TASK BRIEF — Answer with a bare number: the count of lines in the data below that contain the word "points".

LISTED RECORDS —
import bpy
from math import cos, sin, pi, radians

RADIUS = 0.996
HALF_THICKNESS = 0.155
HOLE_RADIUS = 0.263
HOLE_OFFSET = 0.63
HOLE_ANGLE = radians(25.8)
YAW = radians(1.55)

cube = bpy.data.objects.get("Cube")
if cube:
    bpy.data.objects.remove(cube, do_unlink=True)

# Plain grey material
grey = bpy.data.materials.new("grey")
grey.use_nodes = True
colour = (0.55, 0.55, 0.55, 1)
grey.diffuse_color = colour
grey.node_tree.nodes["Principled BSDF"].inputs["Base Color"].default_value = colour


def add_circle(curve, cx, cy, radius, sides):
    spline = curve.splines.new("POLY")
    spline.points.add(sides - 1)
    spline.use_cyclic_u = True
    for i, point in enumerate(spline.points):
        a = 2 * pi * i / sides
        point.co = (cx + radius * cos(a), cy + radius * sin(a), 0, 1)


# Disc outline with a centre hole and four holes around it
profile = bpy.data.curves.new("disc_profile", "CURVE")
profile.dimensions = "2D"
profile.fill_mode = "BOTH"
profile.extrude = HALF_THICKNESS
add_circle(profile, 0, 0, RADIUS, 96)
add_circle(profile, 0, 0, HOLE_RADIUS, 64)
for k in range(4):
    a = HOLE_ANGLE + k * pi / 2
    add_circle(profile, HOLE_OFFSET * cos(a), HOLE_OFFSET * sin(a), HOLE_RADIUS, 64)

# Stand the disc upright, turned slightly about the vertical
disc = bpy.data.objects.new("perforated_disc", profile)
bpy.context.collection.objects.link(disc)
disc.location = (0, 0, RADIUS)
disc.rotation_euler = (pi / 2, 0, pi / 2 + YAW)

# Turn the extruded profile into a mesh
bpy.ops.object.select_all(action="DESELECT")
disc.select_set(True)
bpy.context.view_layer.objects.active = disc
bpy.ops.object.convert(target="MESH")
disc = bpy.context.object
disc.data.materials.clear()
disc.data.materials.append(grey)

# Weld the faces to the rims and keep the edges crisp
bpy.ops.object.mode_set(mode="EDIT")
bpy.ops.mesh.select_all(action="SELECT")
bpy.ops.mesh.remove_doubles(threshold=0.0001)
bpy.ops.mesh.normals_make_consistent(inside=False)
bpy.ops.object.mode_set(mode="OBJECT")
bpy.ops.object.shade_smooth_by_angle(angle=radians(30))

SOLUTION TO THIS TASK — 2